Darter sp,

Darter sp.

Not much else was around, so I retreated to my Blazer and some AC and did a circuit around the farm. This was productive, as I found Steppe Buzzard

Steppe Buzzard (Buteo b. vulpinus)

Six juvenile Cream-coloured Courser

Juvenile Cream-coloured Courser (Cursorius cursor)

a dark phase Booted Eagle

Dark phase Booted Eagle (Aquila pennata)

and an Isabelline Wheatear with what seems to be a deformed upper mandible

Isabelline Wheatear (Oenanthe isabellina)

I had 30 species in just over 2-hours which was encouraging for this time of year

The Pools at the Pivots

Week 22; 01 June 2019 - Pivot Fields

As Jahra Pools is still closed for maintenance, there are not many other options to consider at this time of year. So, at 6am sharp, Paul Scott and I were again at the gates to the Pivot Fields to see what may still be lingering.

This time, we headed straight to the two pools, as this was the most productive area last week.

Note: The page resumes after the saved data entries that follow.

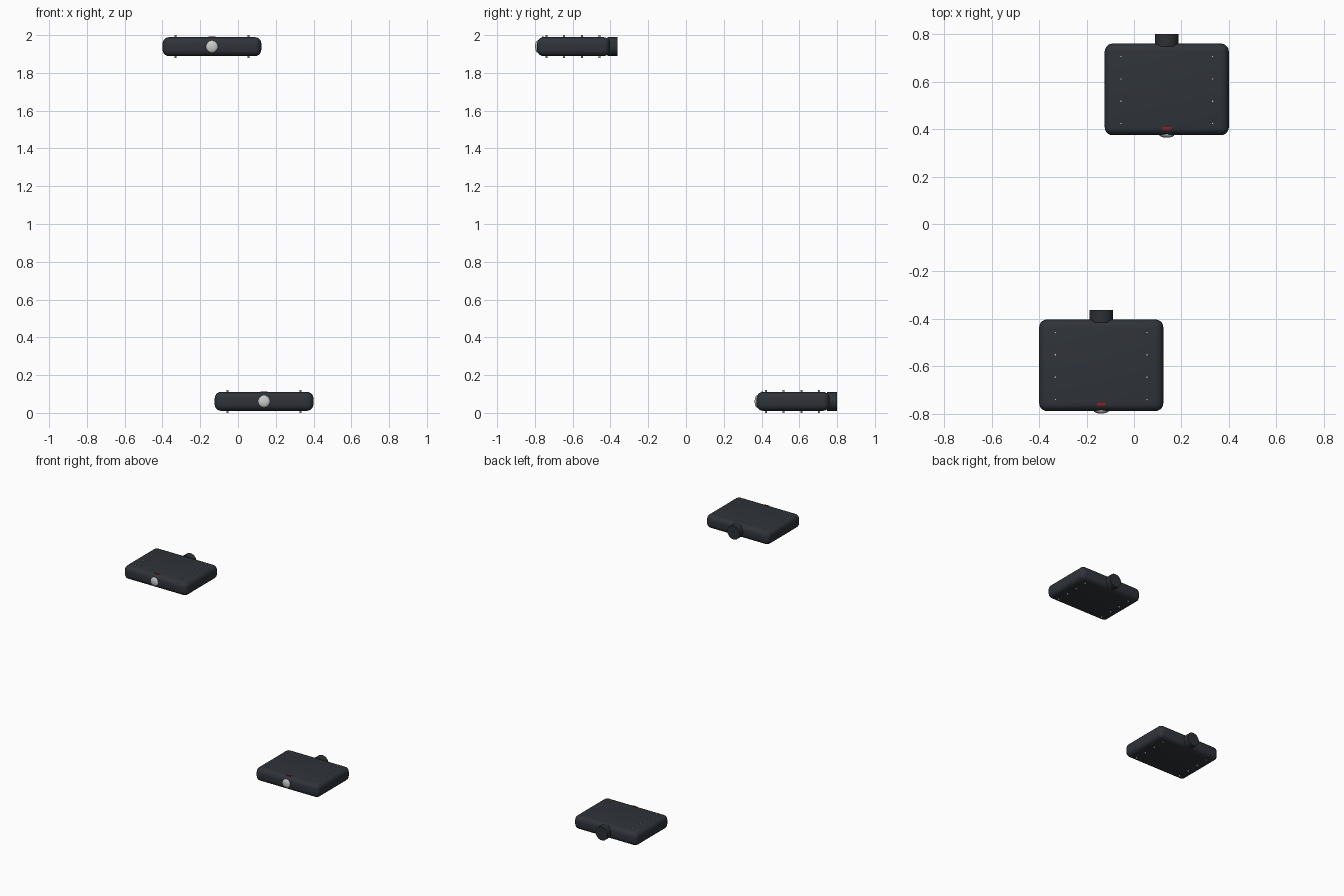
import bpy, bmesh, math
from mathutils import Matrix, Vector

if "Cube" in bpy.data.objects:
    bpy.data.objects.remove(bpy.data.objects["Cube"])


def material(name, rgb):
    m = bpy.data.materials.new(name)
    m.diffuse_color = (*rgb, 1)
    m.use_nodes = True
    m.node_tree.nodes["Principled BSDF"].inputs["Base Color"].default_value = m.diffuse_color
    return m


dark = material("dark_casing", (0.028, 0.034, 0.041))
knob_mat = material("dark_knob", (0.025, 0.03, 0.033))
silver = material("silver", (0.6, 0.6, 0.6))
red = material("red", (0.35, 0.01, 0.01))


def finish(bm, name, mat, loc):
    me = bpy.data.meshes.new(name)
    bm.to_mesh(me)
    bm.free()
    ob = bpy.data.objects.new(name, me)
    bpy.context.collection.objects.link(ob)
    ob.location = loc
    me.materials.append(mat)
    bpy.ops.object.select_all(action='DESELECT')
    ob.select_set(True)
    bpy.context.view_layer.objects.active = ob
    bpy.ops.object.shade_smooth_by_angle(angle=math.radians(35))
    return ob


def box(name, mat, loc, size, bevel):
    bm = bmesh.new()
    bmesh.ops.create_cube(bm, size=1, matrix=Matrix.Diagonal((*size, 1)))
    if bevel:
        bmesh.ops.bevel(bm, geom=bm.edges[:], offset=bevel, segments=5,
                        profile=0.5, affect='EDGES')
    return finish(bm, name, mat, loc)


def cylinder(name, mat, loc, radius, depth, axis='Z', sides=32):
    bm = bmesh.new()
    rot = Matrix.Rotation(math.pi / 2, 4, 'X') if axis == 'Y' else Matrix()
    bmesh.ops.create_cone(bm, cap_ends=True, segments=sides, radius1=radius,
                          radius2=radius, depth=depth, matrix=rot)
    return finish(bm, name, mat, loc)


def dome(name, mat, loc, radius, height):
    bm = bmesh.new()
    mtx = Matrix.Diagonal((radius, height, radius, 1)) @ Matrix.Rotation(math.pi / 2, 4, 'X')
    bmesh.ops.create_uvsphere(bm, u_segments=32, v_segments=16, radius=1, matrix=mtx)
    return finish(bm, name, mat, loc)


def unit(prefix, c):
    # rounded flat casing
    box(prefix + "_casing", dark, c, (0.523, 0.386, 0.1), 0.034)
    # round knob on the back
    cylinder(prefix + "_back_knob", knob_mat, c + Vector((0, 0.206, 0)), 0.05, 0.053, 'Y')
    # silver button on the front
    dome(prefix + "_front_button", silver, c + Vector((0, -0.191, 0)), 0.032, 0.0125)
    # small red indicator on top
    box(prefix + "_indicator", red, c + Vector((0, -0.164, 0.049)), (0.036, 0.009, 0.008), 0)
    # two rows of pins through the casing
    for sx in (-1, 1):
        for i in range(4):
            p = c + Vector((sx * 0.193, -0.144 + i * 0.094, 0))
            cylinder(prefix + "_pin", silver, p, 0.005, 0.122, sides=12)


unit("upper", Vector((-0.138, -0.595, 1.939)))
unit("lower", Vector((0.138, 0.567, 0.061)))
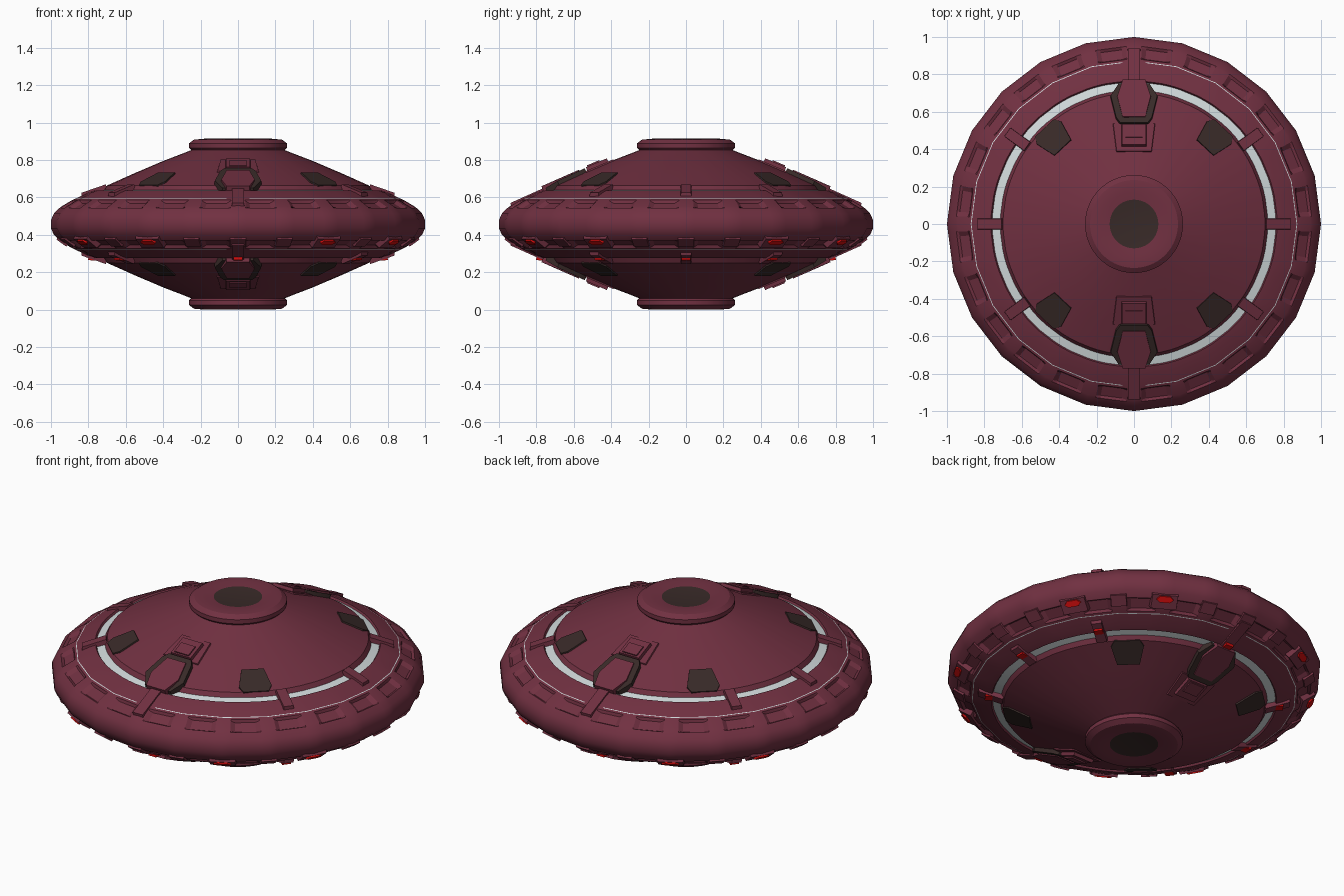
import bpy, bmesh, math
from mathutils import Vector

if "Cube" in bpy.data.objects:
    bpy.data.objects.remove(bpy.data.objects["Cube"])

MID = 0.458  # height of the mirror plane through the rim


def material(name, rgb):
    m = bpy.data.materials.new(name)
    m.diffuse_color = (*rgb, 1)
    m.use_nodes = True
    m.node_tree.nodes["Principled BSDF"].inputs["Base Color"].default_value = m.diffuse_color
    return m


MAROON = material("maroon_hull", (0.165, 0.030, 0.053))
DARK = material("dark_brown", (0.040, 0.023, 0.021))
WHITE = material("pale_grey", (0.64, 0.70, 0.71))
RED = material("red_light", (0.65, 0.004, 0.004))

# Half profile: radius, height above the rim plane, panel recess depth
PROFILE = [
    (0.13, 0.447, 0), (0.18, 0.457, 0), (0.235, 0.452, 0), (0.262, 0.432, 0),
    (0.262, 0.408, 0), (0.25, 0.396, 0), (0.285, 0.382, 0), (0.40, 0.338, 0),
    (0.55, 0.274, 0), (0.70, 0.207, 0), (0.715, 0.182, 0), (0.758, 0.170, 0),
    (0.765, 0.180, 0), (0.80, 0.168, 0), (0.869, 0.137, 0), (0.873, 0.135, 0),
    (0.885, 0.129, 0), (0.893, 0.125, 0.014), (0.945, 0.094, 0.014),
    (0.955, 0.086, 0), (0.985, 0.056, 0), (1.0, 0.022, 0),
]
WHITE_ROWS = (0.715, 0.869)  # rows starting at these radii are pale rings


def height(r):
    """Hull height at a radius, outside the cap."""
    pts = PROFILE[6:]
    for (r0, h0, _), (r1, h1, _) in zip(pts, pts[1:]):
        if r <= r1:
            return h0 + (h1 - h0) * (r - r0) / (r1 - r0)
    return 0.022


def finish(name, bm, mats):
    bmesh.ops.recalc_face_normals(bm, faces=bm.faces)
    me = bpy.data.meshes.new(name)
    bm.to_mesh(me)
    bm.free()
    for m in mats:
        me.materials.append(m)
    ob = bpy.data.objects.new(name, me)
    bpy.context.collection.objects.link(ob)
    return ob


def build_hull():
    bm = bmesh.new()
    cols = [(b * 15 + a, a in (4, 11)) for b in range(24) for a in (0, 2.5, 4, 11, 12.5)]
    rows = [(r, h, d, 1) for r, h, d in PROFILE]
    rows += [(r, h, d, -1) for r, h, d in reversed(PROFILE)]
    grid = []
    for r, h, d, s in rows:
        ring = []
        for a, recessed in cols:
            # the rim is a 24-sided polygon, the cones are round
            f = math.cos(math.radians(7.5)) / math.cos(math.radians(a % 15 - 7.5)) if r > 0.8 else 1
            cut = d if recessed else 0
            rr = r * f - cut * 0.4
            t = math.radians(a)
            ring.append(bm.verts.new((rr * math.cos(t), rr * math.sin(t), MID + s * (h - cut))))
        grid.append(ring)
    n = len(cols)
    for i in range(len(rows) - 1):
        r0 = min(rows[i][0], rows[i + 1][0])
        for j in range(n):
            k = (j + 1) % n
            f = bm.faces.new((grid[i][j], grid[i][k], grid[i + 1][k], grid[i + 1][j]))
            a = (cols[j][0] + (cols[k][0] or 360)) / 2
            near_door = min(abs(a - 90), abs(a - 270)) < 5
            if r0 in WHITE_ROWS and not near_door:
                f.material_index = 1
    # dark discs closing the top and bottom
    for ring in (grid[0], grid[-1]):
        bm.faces.new(ring).material_index = 2
    return finish("hull", bm, [MAROON, WHITE, DARK])


def plates(name, mat, outline, places, lift, taper=0.92):
    """Raised plates following the hull; outline is (sideways, radius) points."""
    bm = bmesh.new()
    cu = sum(p[0] for p in outline) / len(outline)
    cr = sum(p[1] for p in outline) / len(outline)
    slope = (height(cr + 0.03) - height(cr - 0.03)) / 0.06
    nl = math.hypot(slope, 1)
    for az, side in places:
        t = math.radians(az)
        rad = Vector((math.cos(t), math.sin(t), 0))
        tan = Vector((-math.sin(t), math.cos(t), 0))

        def point(u, r, off):
            h = height(math.hypot(u, r)) + off / nl
            p = rad * (r - slope * off / nl) + tan * u
            p.z = MID + side * h
            return p

        low = [bm.verts.new(point(u, r, -0.02)) for u, r in outline]
        top = [bm.verts.new(point(cu + (u - cu) * taper, cr + (r - cr) * taper, lift))
               for u, r in outline]
        bm.faces.new(top)
        bm.faces.new(low[::-1])
        for i in range(len(outline)):
            k = (i + 1) % len(outline)
            bm.faces.new((low[i], low[k], top[k], top[i]))
    return finish(name, bm, [mat])


def rect(w, r0, r1, w1=None):
    w1 = w if w1 is None else w1
    return [(-w, r0), (w, r0), (w1, r1), (-w1, r1)]


def both(angles):
    return [(a, s) for a in angles for s in (1, -1)]


build_hull()

# Dark windows on the cones
for side in (-1, 1):
    plates("windows_left" if side < 0 else "windows_right", DARK,
           [(-0.062, 0.555), (0.062, 0.555), (0.09, 0.665), (0.07, 0.70), (-0.07, 0.70), (-0.09, 0.665)],
           both([90 + side * -43, 270 + side * 43]), 0.008, 0.98)

# Hatches at front and back: dark frame, inner panel, upper box with a step
DOORS = both([90, 270])
plates("hatch_frame", DARK,
       [(-0.075, 0.53), (0.075, 0.53), (0.098, 0.56), (0.128, 0.68), (0.085, 0.745),
        (-0.085, 0.745), (-0.128, 0.68), (-0.098, 0.56)], DOORS, 0.022, 0.97)
plates("hatch_panel", MAROON,
       [(-0.062, 0.56), (0.062, 0.56), (0.092, 0.675), (0.062, 0.765), (-0.062, 0.765), (-0.092, 0.675)],
       DOORS, 0.026, 0.97)
plates("hatch_surround", MAROON, rect(0.10, 0.38, 0.54, 0.12), DOORS, 0.008)
plates("hatch_box", MAROON, rect(0.07, 0.41, 0.53), DOORS, 0.024)
plates("hatch_box_lid", MAROON, rect(0.05, 0.45, 0.52), DOORS, 0.030)

# Clips crossing the pale rings
CLIPS = [0, 36, 144, 180, 216, 324]
plates("ring_clips", MAROON, rect(0.03, 0.70, 0.84), both(CLIPS), 0.016)
plates("hatch_rim_clips", MAROON, rect(0.035, 0.755, 0.94), DOORS, 0.014)

# Light pods under the rim, with red lamps
PODS = [30, 60, 120, 150, 210, 240, 300, 330]
plates("lamp_pods", MAROON, rect(0.075, 0.90, 0.972), [(a, -1) for a in PODS], 0.012)
plates("rim_lamps", RED,
       [(-0.05, 0.952), (-0.03, 0.938), (0.03, 0.938), (0.05, 0.952), (0.03, 0.967), (-0.03, 0.967)],
       [(a, -1) for a in PODS], 0.018)
plates("rim_blocks", MAROON, rect(0.045, 0.91, 0.968),
       [(a, -1) for a in (0, 15, 45, 75, 90, 105, 135, 165, 180, 195, 225, 255, 270, 285, 315, 345)], 0.009)

# Inner red lamps on the lower clips
plates("clip_lamps", RED, rect(0.026, 0.755, 0.80), [(a, -1) for a in CLIPS + [90, 270]], 0.024)

# Smooth shading with crisp edges
bpy.ops.object.select_all(action='SELECT')
bpy.context.view_layer.objects.active = bpy.data.objects["hull"]
bpy.ops.object.shade_smooth_by_angle(angle=math.radians(28))

# Rest the lowest point on the ground
low = min(v.co.z for o in bpy.data.objects for v in o.data.vertices)
for o in bpy.data.objects:
    o.location.z -= low
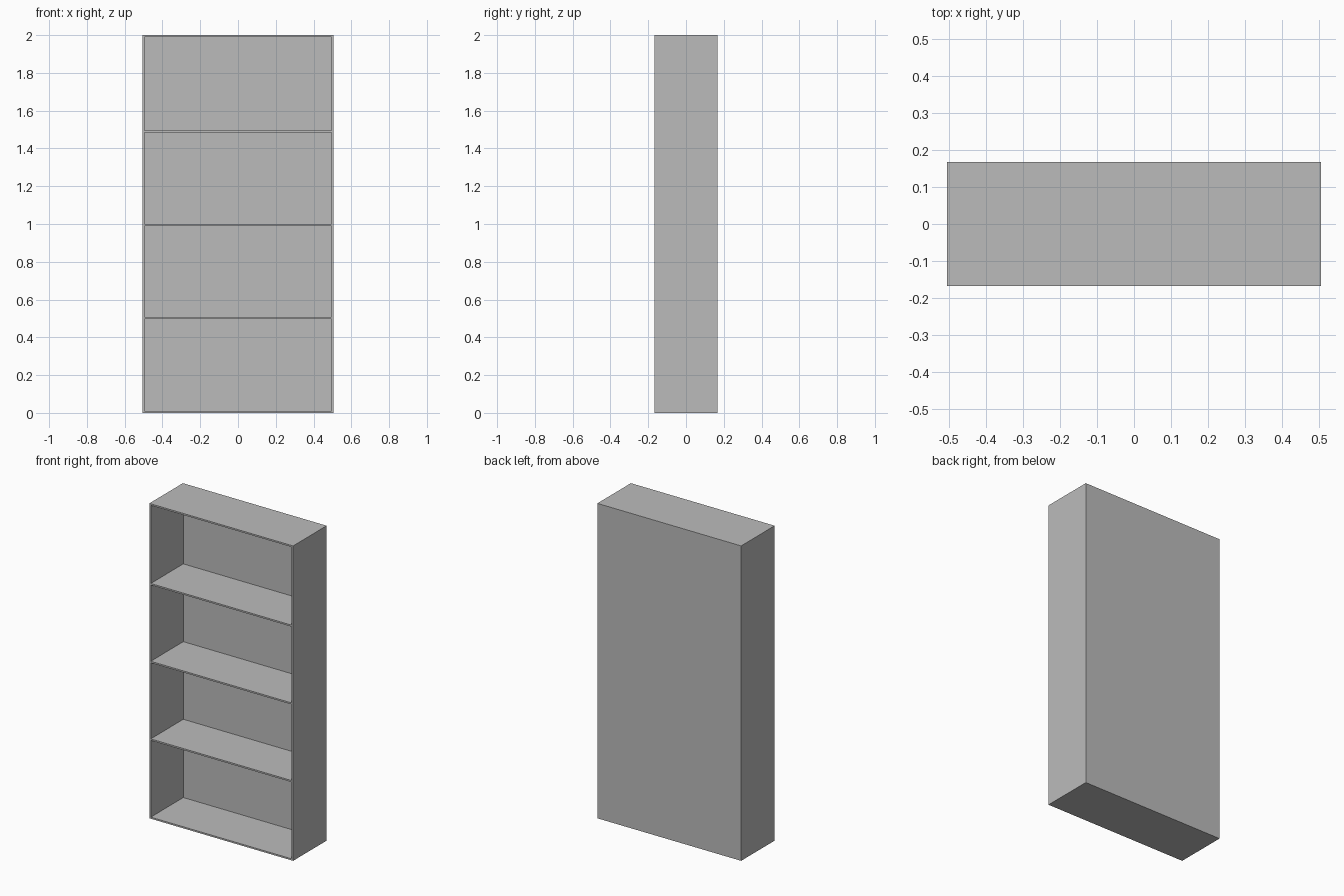
import bpy

cube = bpy.data.objects.get("Cube")
if cube:
    bpy.data.objects.remove(cube, do_unlink=True)

WIDTH, DEPTH, HEIGHT = 1.01, 0.336, 2.0
BOARD = 0.01
SHELF_HEIGHTS = (0.502, 0.995, 1.489)

# Plain grey finish
grey = bpy.data.materials.new("plain_grey")
grey.use_nodes = True
colour = (0.5, 0.5, 0.5, 1.0)
grey.diffuse_color = colour
grey.node_tree.nodes["Principled BSDF"].inputs["Base Color"].default_value = colour


def board(name, centre, size):
    """Add one flat board of the given size."""
    bpy.ops.mesh.primitive_cube_add(size=1, location=centre)
    obj = bpy.context.object
    obj.name = name
    obj.scale = size
    bpy.ops.object.transform_apply(location=False, rotation=False, scale=True)
    obj.data.materials.append(grey)
    return obj


inner_width = WIDTH - 2 * BOARD
inner_depth = DEPTH - BOARD

# Side panels run the full height
for side, name in ((1, "left_side"), (-1, "right_side")):
    board(name, (side * (WIDTH - BOARD) / 2, 0, HEIGHT / 2), (BOARD, DEPTH, HEIGHT))

# Top and bottom boards fit between the sides
for name, z in (("bottom_board", BOARD / 2), ("top_board", HEIGHT - BOARD / 2)):
    board(name, (0, 0, z), (inner_width, DEPTH, BOARD))

# Back panel closes the rear
board("back_panel", (0, (DEPTH - BOARD) / 2, HEIGHT / 2),
      (inner_width, BOARD, HEIGHT - 2 * BOARD))

# Shelves reach from the front edge to the back panel
for number, z in enumerate(SHELF_HEIGHTS, 1):
    board(f"shelf_{number}", (0, -BOARD / 2, z), (inner_width, inner_depth, BOARD))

No stray dog's today, so patience was needed as we stood at the edge of the pool where it was already very warm. Like before, Black-winged Stilts were noisy and abundant

Black-winged Stilt (Himantopus himantopus)

This morning Graceful Prinia's were very active around us - I could show frame filling images, but prefer to show them with some habitat around them to give context

Graceful Prinia (Prinia gracilis)

Overhead Pallid Swifts were feeding as they were last week

Pallid Swift (Apus pallidus)

The resident Crested Lark's were seen coming to the pools to drink, feet dangling in the air as a cooling mechanism

Crested Lark (Galerida cristata)

Two Collared Pratincole's were also seen roosting on the edge of the pool and every now and then would take off, fly a circuit and come back to roost

Collared Pratincole (Glareola pratincola)

A surprise was a single Purple Heron coming in to land in the reeds - not sure if it's a late leaver or early arrival

Purple Heron (Ardea purpurea)

While waiting, I was also checking for invertebrates and found this Wasp species

Wasp sp.

As well as a number of Darter species, which are always good photographic subjects.

Darter sp.

By now we were wilting and sweating, so it was back in the car with some ac for a last circuit around the farm

This was worth it, as we found a 1st year Black-crowned Sparrow-Lark courtesy of post breeding dispersion.

Black-crowned Sparrow-Lark (Eremopterix nigriceps)

I will be away next week on a solo 5-day birding break to Ethiopia which I am really looking forward to.